**EXERCISE BRIEF**
Filter the entries for lines with the word "radius".

**ENTRIES SUPPLIED**
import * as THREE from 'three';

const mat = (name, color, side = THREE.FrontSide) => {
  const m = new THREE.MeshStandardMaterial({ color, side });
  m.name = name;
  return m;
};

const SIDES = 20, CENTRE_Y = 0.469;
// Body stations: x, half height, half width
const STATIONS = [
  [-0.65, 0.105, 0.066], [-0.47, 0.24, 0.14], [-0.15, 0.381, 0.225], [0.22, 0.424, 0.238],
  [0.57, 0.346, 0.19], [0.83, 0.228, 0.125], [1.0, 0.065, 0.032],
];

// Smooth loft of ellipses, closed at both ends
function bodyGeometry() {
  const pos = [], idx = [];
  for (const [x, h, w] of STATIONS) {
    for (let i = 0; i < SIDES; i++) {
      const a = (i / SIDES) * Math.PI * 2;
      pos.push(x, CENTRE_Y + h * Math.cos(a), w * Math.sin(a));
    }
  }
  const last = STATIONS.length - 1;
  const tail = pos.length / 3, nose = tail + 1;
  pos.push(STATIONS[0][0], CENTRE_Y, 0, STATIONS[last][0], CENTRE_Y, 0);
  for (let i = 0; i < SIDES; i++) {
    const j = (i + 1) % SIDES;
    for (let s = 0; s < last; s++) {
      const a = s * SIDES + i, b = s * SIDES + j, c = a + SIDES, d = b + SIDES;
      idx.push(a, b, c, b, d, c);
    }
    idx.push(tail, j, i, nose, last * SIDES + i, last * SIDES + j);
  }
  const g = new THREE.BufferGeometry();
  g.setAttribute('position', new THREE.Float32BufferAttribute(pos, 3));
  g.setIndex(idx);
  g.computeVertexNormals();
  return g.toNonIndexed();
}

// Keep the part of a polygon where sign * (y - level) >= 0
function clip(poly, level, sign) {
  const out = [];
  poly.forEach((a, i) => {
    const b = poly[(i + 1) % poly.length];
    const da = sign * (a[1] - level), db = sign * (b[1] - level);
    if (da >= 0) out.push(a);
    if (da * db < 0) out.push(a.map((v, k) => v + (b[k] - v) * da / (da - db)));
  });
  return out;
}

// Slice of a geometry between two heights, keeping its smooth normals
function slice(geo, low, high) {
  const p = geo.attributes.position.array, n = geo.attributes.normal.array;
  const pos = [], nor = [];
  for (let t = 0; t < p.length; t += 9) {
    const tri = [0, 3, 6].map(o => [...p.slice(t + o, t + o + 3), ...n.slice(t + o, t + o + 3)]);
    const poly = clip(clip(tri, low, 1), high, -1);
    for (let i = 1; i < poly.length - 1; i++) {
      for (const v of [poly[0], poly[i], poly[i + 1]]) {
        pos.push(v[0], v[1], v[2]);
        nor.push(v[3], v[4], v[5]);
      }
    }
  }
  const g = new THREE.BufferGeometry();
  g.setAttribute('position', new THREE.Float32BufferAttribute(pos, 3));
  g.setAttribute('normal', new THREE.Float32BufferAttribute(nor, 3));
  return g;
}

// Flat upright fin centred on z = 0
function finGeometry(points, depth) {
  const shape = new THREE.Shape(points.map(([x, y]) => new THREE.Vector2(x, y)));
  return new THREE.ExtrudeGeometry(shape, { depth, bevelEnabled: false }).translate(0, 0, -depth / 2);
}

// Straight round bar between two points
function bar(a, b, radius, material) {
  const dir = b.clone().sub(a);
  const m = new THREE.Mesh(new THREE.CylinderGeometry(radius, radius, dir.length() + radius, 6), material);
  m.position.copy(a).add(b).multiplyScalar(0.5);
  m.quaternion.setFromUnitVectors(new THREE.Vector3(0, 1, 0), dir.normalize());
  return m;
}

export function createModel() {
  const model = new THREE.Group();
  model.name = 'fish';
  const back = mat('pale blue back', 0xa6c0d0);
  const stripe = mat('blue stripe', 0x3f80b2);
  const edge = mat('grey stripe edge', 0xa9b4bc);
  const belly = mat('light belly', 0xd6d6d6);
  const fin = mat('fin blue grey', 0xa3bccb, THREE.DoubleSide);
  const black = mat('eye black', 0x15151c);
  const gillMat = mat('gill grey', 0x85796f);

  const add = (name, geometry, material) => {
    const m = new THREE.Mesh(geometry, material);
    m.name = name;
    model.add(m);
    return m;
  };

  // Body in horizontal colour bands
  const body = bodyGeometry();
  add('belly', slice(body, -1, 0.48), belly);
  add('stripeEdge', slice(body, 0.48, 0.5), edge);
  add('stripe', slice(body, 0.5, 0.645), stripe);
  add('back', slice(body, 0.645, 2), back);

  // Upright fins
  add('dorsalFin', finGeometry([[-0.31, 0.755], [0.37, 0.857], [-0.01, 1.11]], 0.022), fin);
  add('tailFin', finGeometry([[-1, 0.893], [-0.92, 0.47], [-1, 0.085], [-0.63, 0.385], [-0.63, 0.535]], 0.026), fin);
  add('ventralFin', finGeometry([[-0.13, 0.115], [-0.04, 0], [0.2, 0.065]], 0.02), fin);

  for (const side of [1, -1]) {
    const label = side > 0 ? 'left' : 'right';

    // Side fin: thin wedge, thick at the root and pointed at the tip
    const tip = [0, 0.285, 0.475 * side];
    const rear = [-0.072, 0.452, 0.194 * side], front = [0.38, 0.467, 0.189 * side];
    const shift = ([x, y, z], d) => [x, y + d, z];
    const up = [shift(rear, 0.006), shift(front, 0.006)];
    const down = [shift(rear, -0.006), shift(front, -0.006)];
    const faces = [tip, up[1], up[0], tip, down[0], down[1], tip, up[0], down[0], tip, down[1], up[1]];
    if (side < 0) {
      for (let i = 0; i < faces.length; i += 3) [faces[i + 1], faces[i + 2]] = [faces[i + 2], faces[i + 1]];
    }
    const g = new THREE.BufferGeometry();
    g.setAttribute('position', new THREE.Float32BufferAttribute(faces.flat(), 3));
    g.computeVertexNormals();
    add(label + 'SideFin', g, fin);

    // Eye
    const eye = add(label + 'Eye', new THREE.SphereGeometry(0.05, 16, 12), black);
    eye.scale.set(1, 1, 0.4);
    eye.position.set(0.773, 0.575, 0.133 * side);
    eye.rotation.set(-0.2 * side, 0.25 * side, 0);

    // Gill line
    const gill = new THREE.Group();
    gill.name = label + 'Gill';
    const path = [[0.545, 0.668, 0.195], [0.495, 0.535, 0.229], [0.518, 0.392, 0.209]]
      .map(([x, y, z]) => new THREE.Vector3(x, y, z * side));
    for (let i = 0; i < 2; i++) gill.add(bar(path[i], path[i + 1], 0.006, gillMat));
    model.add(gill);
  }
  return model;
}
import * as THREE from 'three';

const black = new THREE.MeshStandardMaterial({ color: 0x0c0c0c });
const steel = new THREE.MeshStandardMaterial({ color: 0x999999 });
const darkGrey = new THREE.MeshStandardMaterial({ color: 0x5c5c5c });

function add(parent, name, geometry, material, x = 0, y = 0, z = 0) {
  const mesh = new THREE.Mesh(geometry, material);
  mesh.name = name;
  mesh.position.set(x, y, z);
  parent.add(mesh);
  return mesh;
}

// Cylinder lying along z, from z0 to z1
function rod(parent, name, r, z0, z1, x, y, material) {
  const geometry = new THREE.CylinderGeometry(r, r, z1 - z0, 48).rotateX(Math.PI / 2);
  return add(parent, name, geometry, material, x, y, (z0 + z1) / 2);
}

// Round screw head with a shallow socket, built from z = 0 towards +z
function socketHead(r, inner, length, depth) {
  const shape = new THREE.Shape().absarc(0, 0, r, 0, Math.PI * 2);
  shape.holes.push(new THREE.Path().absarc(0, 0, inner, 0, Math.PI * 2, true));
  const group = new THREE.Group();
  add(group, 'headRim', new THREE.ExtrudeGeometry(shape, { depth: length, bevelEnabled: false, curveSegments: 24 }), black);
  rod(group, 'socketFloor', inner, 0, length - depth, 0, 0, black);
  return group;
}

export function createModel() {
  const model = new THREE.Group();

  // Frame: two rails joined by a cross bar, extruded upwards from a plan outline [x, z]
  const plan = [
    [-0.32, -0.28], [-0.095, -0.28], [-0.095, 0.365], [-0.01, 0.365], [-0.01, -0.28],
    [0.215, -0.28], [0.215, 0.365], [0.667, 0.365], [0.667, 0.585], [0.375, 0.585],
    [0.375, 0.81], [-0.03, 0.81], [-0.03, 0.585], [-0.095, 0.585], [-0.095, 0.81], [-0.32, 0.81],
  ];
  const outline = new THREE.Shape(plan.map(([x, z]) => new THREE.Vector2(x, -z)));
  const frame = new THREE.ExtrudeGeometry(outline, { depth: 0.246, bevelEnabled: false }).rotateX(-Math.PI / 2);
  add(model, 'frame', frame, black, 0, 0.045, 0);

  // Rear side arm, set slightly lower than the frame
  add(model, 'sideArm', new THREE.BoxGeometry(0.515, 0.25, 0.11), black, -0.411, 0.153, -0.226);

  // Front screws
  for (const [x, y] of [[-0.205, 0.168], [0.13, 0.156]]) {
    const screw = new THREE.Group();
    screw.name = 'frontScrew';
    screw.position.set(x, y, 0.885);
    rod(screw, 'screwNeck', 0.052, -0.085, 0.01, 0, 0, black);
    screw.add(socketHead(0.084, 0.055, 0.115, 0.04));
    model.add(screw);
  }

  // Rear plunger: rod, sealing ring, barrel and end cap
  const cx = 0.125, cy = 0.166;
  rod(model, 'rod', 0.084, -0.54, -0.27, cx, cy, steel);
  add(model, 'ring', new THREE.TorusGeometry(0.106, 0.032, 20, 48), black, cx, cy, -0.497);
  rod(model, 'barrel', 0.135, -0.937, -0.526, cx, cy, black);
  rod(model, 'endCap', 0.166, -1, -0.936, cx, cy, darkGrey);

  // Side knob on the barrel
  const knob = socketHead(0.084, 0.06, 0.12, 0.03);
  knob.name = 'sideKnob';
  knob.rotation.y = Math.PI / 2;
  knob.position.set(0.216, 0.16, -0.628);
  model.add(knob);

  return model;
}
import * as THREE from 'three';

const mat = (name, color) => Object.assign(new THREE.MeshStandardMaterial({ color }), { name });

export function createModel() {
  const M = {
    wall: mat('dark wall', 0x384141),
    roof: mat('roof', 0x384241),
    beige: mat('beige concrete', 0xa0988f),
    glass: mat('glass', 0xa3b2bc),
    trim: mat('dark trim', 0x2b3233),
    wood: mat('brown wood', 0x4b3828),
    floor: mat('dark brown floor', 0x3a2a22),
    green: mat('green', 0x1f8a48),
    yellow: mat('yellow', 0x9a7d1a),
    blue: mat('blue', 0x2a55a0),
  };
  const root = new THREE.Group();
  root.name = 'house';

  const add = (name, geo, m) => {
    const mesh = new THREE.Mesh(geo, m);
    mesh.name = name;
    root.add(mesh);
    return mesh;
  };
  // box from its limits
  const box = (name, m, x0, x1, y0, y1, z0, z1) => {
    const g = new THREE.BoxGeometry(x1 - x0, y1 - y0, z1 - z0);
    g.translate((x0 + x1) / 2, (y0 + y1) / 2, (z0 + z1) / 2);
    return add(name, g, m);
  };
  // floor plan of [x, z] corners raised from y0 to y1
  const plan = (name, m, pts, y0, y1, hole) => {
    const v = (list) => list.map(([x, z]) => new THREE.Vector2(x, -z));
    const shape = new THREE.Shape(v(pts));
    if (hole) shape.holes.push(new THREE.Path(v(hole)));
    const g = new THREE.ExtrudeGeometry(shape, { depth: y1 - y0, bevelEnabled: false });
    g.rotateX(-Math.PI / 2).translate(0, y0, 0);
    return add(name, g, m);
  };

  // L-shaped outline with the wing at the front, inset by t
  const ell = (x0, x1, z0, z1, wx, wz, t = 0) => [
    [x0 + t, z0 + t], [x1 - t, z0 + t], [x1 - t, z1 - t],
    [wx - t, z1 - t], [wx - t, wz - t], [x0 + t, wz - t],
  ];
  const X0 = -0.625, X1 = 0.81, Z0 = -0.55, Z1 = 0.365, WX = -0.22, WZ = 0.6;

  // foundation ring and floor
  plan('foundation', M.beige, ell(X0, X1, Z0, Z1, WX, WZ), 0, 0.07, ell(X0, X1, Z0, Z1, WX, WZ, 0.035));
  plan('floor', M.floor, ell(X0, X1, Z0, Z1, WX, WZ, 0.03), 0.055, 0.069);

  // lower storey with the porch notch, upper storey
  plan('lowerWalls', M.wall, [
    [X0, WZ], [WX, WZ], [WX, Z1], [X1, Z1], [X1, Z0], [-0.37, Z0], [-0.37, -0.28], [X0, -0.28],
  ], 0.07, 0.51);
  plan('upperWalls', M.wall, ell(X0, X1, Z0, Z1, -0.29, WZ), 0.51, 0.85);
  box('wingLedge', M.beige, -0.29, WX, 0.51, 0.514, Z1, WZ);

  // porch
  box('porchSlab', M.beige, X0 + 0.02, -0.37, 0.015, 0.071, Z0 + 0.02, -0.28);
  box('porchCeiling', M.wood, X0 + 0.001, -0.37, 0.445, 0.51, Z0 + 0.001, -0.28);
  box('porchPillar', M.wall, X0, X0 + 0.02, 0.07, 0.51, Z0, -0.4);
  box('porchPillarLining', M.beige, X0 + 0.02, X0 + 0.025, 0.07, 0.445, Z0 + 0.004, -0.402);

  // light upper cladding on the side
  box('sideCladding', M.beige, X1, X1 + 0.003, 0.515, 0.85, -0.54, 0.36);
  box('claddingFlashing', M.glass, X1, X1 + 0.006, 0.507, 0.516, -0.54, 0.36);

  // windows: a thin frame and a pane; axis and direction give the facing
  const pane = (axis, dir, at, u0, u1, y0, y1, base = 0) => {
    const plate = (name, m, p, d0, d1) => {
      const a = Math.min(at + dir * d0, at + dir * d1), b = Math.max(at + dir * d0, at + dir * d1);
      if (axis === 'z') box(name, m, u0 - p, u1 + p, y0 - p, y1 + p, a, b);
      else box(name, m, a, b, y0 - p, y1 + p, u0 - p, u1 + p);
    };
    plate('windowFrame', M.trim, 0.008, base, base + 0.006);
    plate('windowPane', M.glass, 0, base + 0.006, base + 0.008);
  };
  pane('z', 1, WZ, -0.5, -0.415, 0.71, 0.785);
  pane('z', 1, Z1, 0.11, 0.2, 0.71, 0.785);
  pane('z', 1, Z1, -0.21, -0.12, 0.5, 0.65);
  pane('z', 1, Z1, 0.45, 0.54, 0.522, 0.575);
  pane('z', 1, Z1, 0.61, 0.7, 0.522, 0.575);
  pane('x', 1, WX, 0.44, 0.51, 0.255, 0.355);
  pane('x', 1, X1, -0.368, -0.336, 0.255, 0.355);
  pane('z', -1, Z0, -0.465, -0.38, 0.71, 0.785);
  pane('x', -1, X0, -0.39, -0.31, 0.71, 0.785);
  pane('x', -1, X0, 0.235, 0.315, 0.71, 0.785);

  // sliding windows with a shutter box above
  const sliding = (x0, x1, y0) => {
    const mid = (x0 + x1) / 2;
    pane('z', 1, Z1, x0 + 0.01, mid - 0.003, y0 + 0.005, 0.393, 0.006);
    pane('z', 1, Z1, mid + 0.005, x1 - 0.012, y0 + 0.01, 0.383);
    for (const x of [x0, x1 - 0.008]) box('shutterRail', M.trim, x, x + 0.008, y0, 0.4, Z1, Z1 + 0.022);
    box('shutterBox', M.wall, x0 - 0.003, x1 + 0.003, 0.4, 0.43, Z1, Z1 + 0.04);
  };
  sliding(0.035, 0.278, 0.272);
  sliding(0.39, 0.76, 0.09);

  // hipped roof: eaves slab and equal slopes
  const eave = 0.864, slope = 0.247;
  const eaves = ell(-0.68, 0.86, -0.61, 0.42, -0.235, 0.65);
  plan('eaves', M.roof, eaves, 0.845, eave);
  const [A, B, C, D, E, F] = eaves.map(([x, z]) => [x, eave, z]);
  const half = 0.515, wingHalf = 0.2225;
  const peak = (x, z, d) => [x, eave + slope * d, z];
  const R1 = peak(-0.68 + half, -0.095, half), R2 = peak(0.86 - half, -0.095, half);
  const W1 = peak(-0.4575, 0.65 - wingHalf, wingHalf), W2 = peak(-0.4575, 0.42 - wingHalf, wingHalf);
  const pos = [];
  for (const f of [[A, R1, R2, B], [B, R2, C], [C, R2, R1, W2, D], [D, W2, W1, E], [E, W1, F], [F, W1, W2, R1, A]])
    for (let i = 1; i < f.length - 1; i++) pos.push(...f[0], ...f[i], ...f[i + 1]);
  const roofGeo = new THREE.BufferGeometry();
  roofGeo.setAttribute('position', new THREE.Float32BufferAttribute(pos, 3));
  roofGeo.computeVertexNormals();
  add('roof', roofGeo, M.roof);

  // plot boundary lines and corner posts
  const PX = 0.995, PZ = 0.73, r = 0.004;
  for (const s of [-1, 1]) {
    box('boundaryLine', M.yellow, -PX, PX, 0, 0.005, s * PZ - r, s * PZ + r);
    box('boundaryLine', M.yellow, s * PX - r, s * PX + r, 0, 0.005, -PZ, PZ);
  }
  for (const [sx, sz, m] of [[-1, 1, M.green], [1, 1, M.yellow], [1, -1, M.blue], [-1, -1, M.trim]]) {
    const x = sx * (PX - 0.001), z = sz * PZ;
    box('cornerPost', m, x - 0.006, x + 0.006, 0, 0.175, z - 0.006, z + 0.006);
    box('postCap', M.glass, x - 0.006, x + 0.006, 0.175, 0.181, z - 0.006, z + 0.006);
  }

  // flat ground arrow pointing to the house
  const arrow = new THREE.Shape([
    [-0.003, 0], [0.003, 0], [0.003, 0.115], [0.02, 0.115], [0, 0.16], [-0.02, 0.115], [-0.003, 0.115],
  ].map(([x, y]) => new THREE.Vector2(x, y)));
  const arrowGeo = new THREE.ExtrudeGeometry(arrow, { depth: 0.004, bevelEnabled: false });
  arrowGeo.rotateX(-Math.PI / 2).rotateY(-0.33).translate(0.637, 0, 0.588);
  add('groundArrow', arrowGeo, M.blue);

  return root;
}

**REPLY**
function bar(a, b, radius, material) {
  const m = new THREE.Mesh(new THREE.CylinderGeometry(radius, radius, dir.length() + radius, 6), material);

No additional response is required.